● **Task details**
Looking at the entries, how many lines hold the word "push"? State the number by itself.

Start of Source data

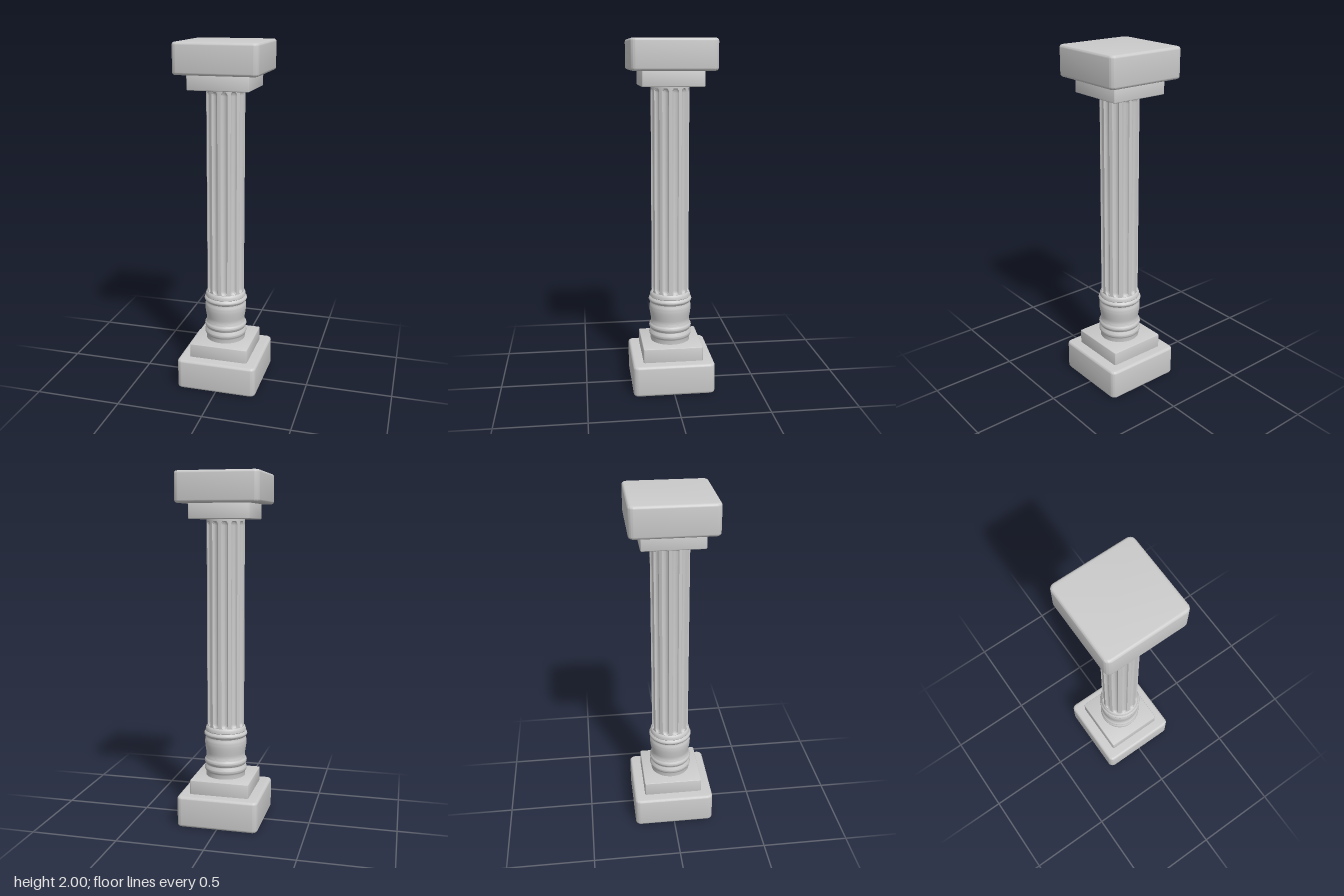
import * as THREE from 'three';
import { toCreasedNormals } from 'three/addons/utils/BufferGeometryUtils.js';

const material = new THREE.MeshStandardMaterial({ color: 0xcccccc, side: THREE.DoubleSide });

function addMesh(group, name, geometry, crease = 0.6) {
  const mesh = new THREE.Mesh(toCreasedNormals(geometry, crease), material);
  mesh.name = name;
  group.add(mesh);
  return mesh;
}

// Square slab with rounded corners and bevelled rims, from y0 to y1
function slab(half, y0, y1, corner, bevel) {
  const h = half - bevel, r = corner - bevel, k = h - r;
  const shape = new THREE.Shape();
  shape.absarc(k, k, r, 0, Math.PI / 2);
  shape.absarc(-k, k, r, Math.PI / 2, Math.PI);
  shape.absarc(-k, -k, r, Math.PI, Math.PI * 1.5);
  shape.absarc(k, -k, r, Math.PI * 1.5, Math.PI * 2);
  const geo = new THREE.ExtrudeGeometry(shape, {
    depth: y1 - y0 - 2 * bevel, bevelEnabled: true, bevelSize: bevel,
    bevelThickness: bevel, bevelSegments: 4, curveSegments: 6,
  });
  geo.rotateX(-Math.PI / 2);
  geo.translate(0, y0 + bevel, 0);
  return geo;
}

// Cylinder with twelve round-ended flutes carved into it
function flutedShaft() {
  const radius = 0.108, depth = 0.014, bottom = 0.56, top = 1.735, cap = 0.025;
  const pitch = Math.PI / 6, halfWidth = pitch / 3, offset = pitch / 3;
  const ends = [0, 0.03, 0.15, 0.35, 0.6, 1].map((t) => t * cap);
  const ys = [0.54, ...ends.map((e) => bottom + e), ...ends.map((e) => top - e).reverse(), 1.75];
  const geo = new THREE.LatheGeometry(ys.map((y) => new THREE.Vector2(radius, y)), 144);
  const pos = geo.attributes.position;
  for (let i = 0; i < pos.count; i++) {
    const x = pos.getX(i), y = pos.getY(i), z = pos.getZ(i);
    const a = (Math.atan2(x, z) - offset) / pitch;
    const t = (a - Math.round(a)) * pitch / halfWidth;
    const s = Math.max(0, bottom + cap - y, y - (top - cap)) / cap;
    const cut = depth * Math.sqrt(Math.max(0, 1 - t * t - s * s));
    const f = 1 - cut / radius;
    pos.setXYZ(i, x * f, y, z * f);
  }
  return geo;
}

// Turned base: two rings, a waisted drum and a collar
function turnedBase() {
  const points = [[0.115, 0.255], [0.115, 0.282]];
  const ring = (r0, r1, y0, y1) => {
    for (let i = 0; i <= 8; i++) {
      const t = i / 8;
      points.push([r0 + (r1 - r0) * Math.sin(Math.PI * t), y0 + (y1 - y0) * t]);
    }
  };
  ring(0.115, 0.124, 0.285, 0.328);
  ring(0.115, 0.124, 0.332, 0.37);
  const drum = new THREE.SplineCurve([
    [0.114, 0.375], [0.113, 0.395], [0.117, 0.42], [0.121, 0.45], [0.121, 0.475], [0.116, 0.494],
  ].map((p) => new THREE.Vector2(...p)));
  drum.getPoints(16).forEach((p) => points.push([p.x, p.y]));
  ring(0.116, 0.126, 0.497, 0.53);
  points.push([0.118, 0.533], [0.117, 0.545], [0.113, 0.555], [0.107, 0.56]);
  return new THREE.LatheGeometry(points.map((p) => new THREE.Vector2(...p)), 64);
}

export function createModel() {
  const column = new THREE.Group();
  column.name = 'column';
  addMesh(column, 'plinth', slab(0.235, 0, 0.18, 0.032, 0.015));
  addMesh(column, 'plinthStep', slab(0.172, 0.175, 0.262, 0.01, 0.005));
  addMesh(column, 'turnedBase', turnedBase());
  addMesh(column, 'flutedShaft', flutedShaft(), 0.5);
  addMesh(column, 'capitalStep', slab(0.172, 1.745, 1.835, 0.01, 0.005));
  addMesh(column, 'capitalSlab', slab(0.235, 1.83, 2, 0.032, 0.015));
  return column;
}
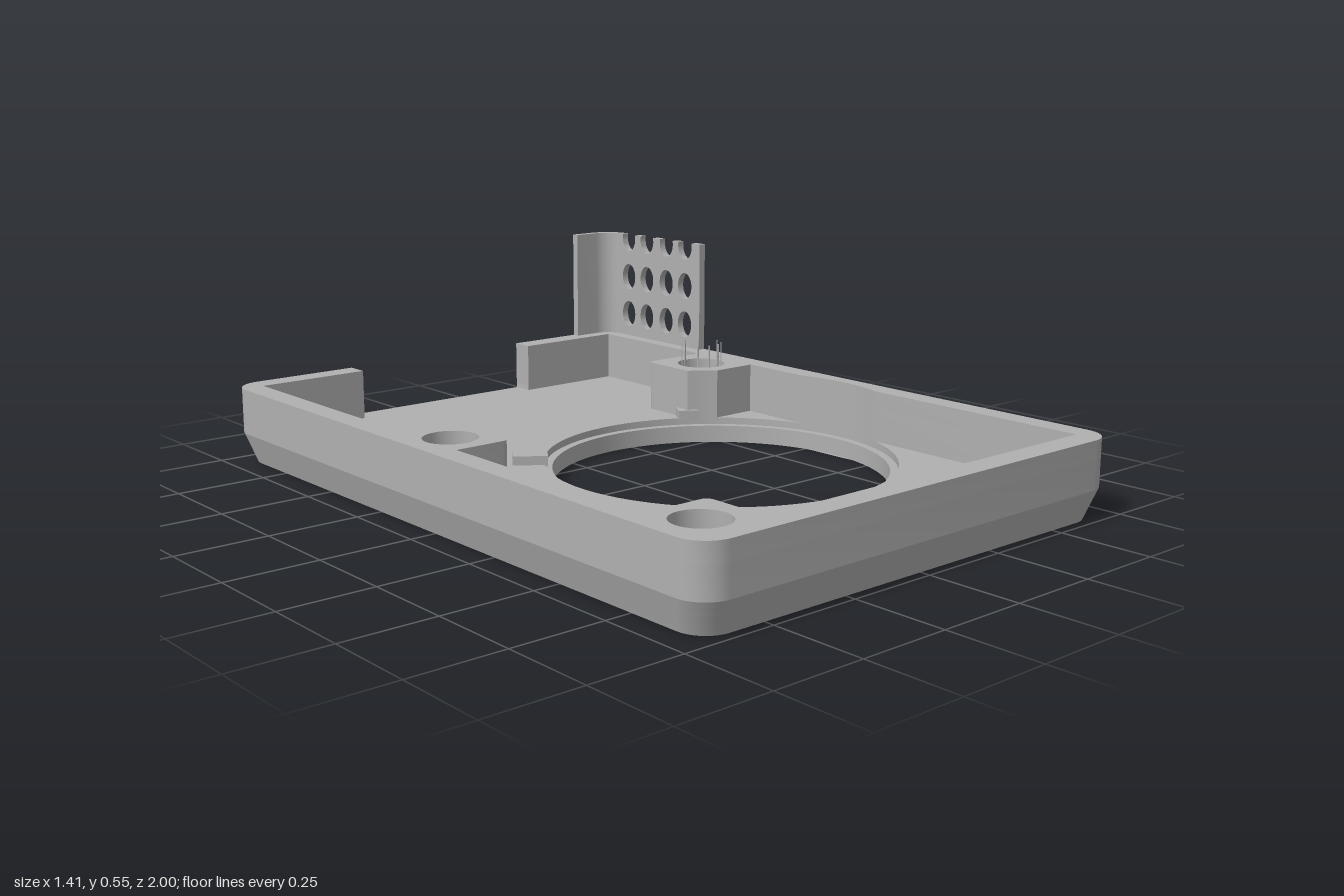
import * as THREE from 'three';
import { toCreasedNormals } from 'three/addons/utils/BufferGeometryUtils.js';

const W = 0.705, L = 1, R = 0.08;          // half width, half length, corner radius
const HOLE = { x: 0.18, z: 0.11, r: 0.46, seat: 0.483 };
const FLOOR = 0.07, RIM = 0.215, CHAMFER = 0.085, TOP = 0.552;
const PADS = [[-0.58, -0.07], [-0.58, 0.86], [0.542, -0.365]];

// Polygon from [x, z, radius?] corners; right-angled corners may be rounded
function outline(corners) {
  const out = [], n = corners.length;
  corners.forEach(([x, z, r], i) => {
    const p = new THREE.Vector2(x, z);
    if (!r) return out.push(p);
    const to = (c) => new THREE.Vector2(c[0], c[1]).sub(p).normalize();
    const u = to(corners[(i + n - 1) % n]), v = to(corners[(i + 1) % n]);
    const c = p.clone().addScaledVector(u, r).addScaledVector(v, r);
    for (let k = 0; k <= 10; k++) {
      const t = (k / 10) * Math.PI / 2;
      out.push(c.clone().addScaledVector(v, -r * Math.cos(t)).addScaledVector(u, -r * Math.sin(t)));
    }
  });
  return out;
}

// Points on the round seat, from angle a to b
function seatArc(a, b, n) {
  return Array.from({ length: n + 1 }, (_, i) => {
    const t = a + (b - a) * i / n;
    return [HOLE.x + HOLE.seat * Math.cos(t), HOLE.z + HOLE.seat * Math.sin(t)];
  });
}

const circle = (x, z, r, n) => Array.from({ length: n }, (_, i) => {
  const t = i / n * Math.PI * 2;
  return new THREE.Vector2(x + r * Math.cos(t), z + r * Math.sin(t));
});

// Upright slab of a plan outline between two heights; the outer skin tapers in below CHAMFER
function slab(points, y0, y1, holes = []) {
  const flip = (list) => list.map((p) => new THREE.Vector2(p.x, -p.y));
  const shape = new THREE.Shape(flip(points));
  shape.holes = holes.map((h) => new THREE.Path(flip(h)));
  const geo = new THREE.ExtrudeGeometry(shape, { depth: y1 - y0, bevelEnabled: false });
  geo.rotateX(-Math.PI / 2).translate(0, y0, 0);
  const pos = geo.attributes.position;
  for (let i = 0; i < pos.count; i++) {
    const x = pos.getX(i), z = pos.getZ(i), k = Math.max(0, 1 - pos.getY(i) / CHAMFER);
    const edge = Math.hypot(Math.max(Math.abs(x) - W + R, 0), Math.max(Math.abs(z) - L + R, 0));
    if (edge > R - 0.0005) {
      pos.setX(i, x * (1 - 0.038 * k));
      pos.setZ(i, z * (1 - 0.027 * k));
    }
  }
  return toCreasedNormals(geo, 0.5);
}

export function createModel() {
  const model = new THREE.Group();
  model.name = 'enclosureTray';
  const grey = new THREE.MeshStandardMaterial({ color: 0xb0b0b0 });
  grey.name = 'grey plastic';
  const add = (name, geo) => {
    const mesh = new THREE.Mesh(geo, grey);
    mesh.name = name;
    model.add(mesh);
    return mesh;
  };

  // Floor with the large round opening and its stepped seat
  const plate = outline([[-W, -L, R], [-W, L, R], [W, L, R], [W, -L, R]]);
  add('floorLower', slab(plate, 0, 0.05, [circle(HOLE.x, HOLE.z, HOLE.r, 96)]));
  add('floorUpper', slab(plate, 0.05, FLOOR, [circle(HOLE.x, HOLE.z, HOLE.seat, 96)]));

  // Perimeter wall with screw pads, open at the middle of the back
  const wall = outline([
    [-0.31, -L], [-W, -L, R], [-W, L, R], [W, L, R], [W, -L, R], [0.305, -L],
    [0.305, -0.935], [0.64, -0.935], [0.64, -0.485, 0.02], [0.43, -0.485, 0.02],
    ...seatArc(Math.atan2(-0.413, 0.25), Math.atan2(-0.36, 0.322), 6),
    [0.64, -0.25],
    ...seatArc(-0.309, 0.309, 14),
    [0.64, 0.93], [-0.46, 0.93], [-0.46, 0.75, 0.02], [-0.64, 0.75],
    [-0.64, 0.045], [-0.48, 0.045, 0.02], [-0.48, -0.18, 0.02], [-0.64, -0.18],
    [-0.64, -0.935], [-0.31, -0.935],
  ]);
  add('wallFoot', slab(wall, FLOOR, CHAMFER));
  add('wallBody', slab(wall, CHAMFER, 0.165));
  add('wallRim', slab(wall, 0.165, RIM, PADS.map(([x, z]) => circle(x, z, 0.072, 36))));

  // Tall rounded corner post at the back
  const t = 0.022;
  add('cornerPost', slab(outline([
    [0.545, -L], [W, -L, R], [W, -0.92], [W - t, -0.92],
    [W - t, -L + t, R - t], [0.545, -L + t],
  ]), RIM, TOP));

  // Vent panel: two rows of oval holes and a row of open notches on top
  const columns = [0.877, 0.786, 0.69, 0.6], rx = 0.032, ry = 0.042;
  const panel = new THREE.Shape();
  panel.moveTo(0.53, RIM).lineTo(0.92, RIM).lineTo(0.92, TOP);
  const lift = Math.asin((TOP - 0.54) / ry);
  for (const c of columns) {
    for (let i = 0; i <= 20; i++) {
      const a = lift - (Math.PI + 2 * lift) * i / 20;
      panel.lineTo(c + rx * Math.cos(a), 0.54 + ry * Math.sin(a));
    }
    for (const y of [0.288, 0.412]) {
      panel.holes.push(new THREE.Path().absellipse(c, y, rx, ry, 0, Math.PI * 2));
    }
  }
  panel.lineTo(0.53, TOP);
  const vent = new THREE.ExtrudeGeometry(panel, { depth: t, bevelEnabled: false, curveSegments: 14 });
  vent.rotateY(Math.PI / 2).translate(W - t, 0, 0);
  add('ventPanel', toCreasedNormals(vent, 0.5));

  // Small locating tabs beside the seat
  for (const a of [Math.atan2(-0.3, -0.43), Math.atan2(-0.41, 0.25)]) {
    const tab = add('locatingTab', new THREE.BoxGeometry(0.095, 0.03, 0.06));
    tab.position.set(HOLE.x + 0.52 * Math.cos(a), FLOOR + 0.01, HOLE.z + 0.52 * Math.sin(a));
    tab.rotation.y = -a;
  }

  // Fine upright slivers around the back right screw hole
  for (const a of [0.1, 0.75, 1.3, 1.9, 2.5, 3.3, 4.0, 4.5, 5.3]) {
    const pin = add('sliver', new THREE.BoxGeometry(0.003, 0.115, 0.003));
    pin.position.set(PADS[2][0] + 0.06 * Math.cos(a), 0.2225, PADS[2][1] + 0.06 * Math.sin(a));
    pin.rotation.y = -a;
  }
  return model;
}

End of Source data

● **Worked solution**
6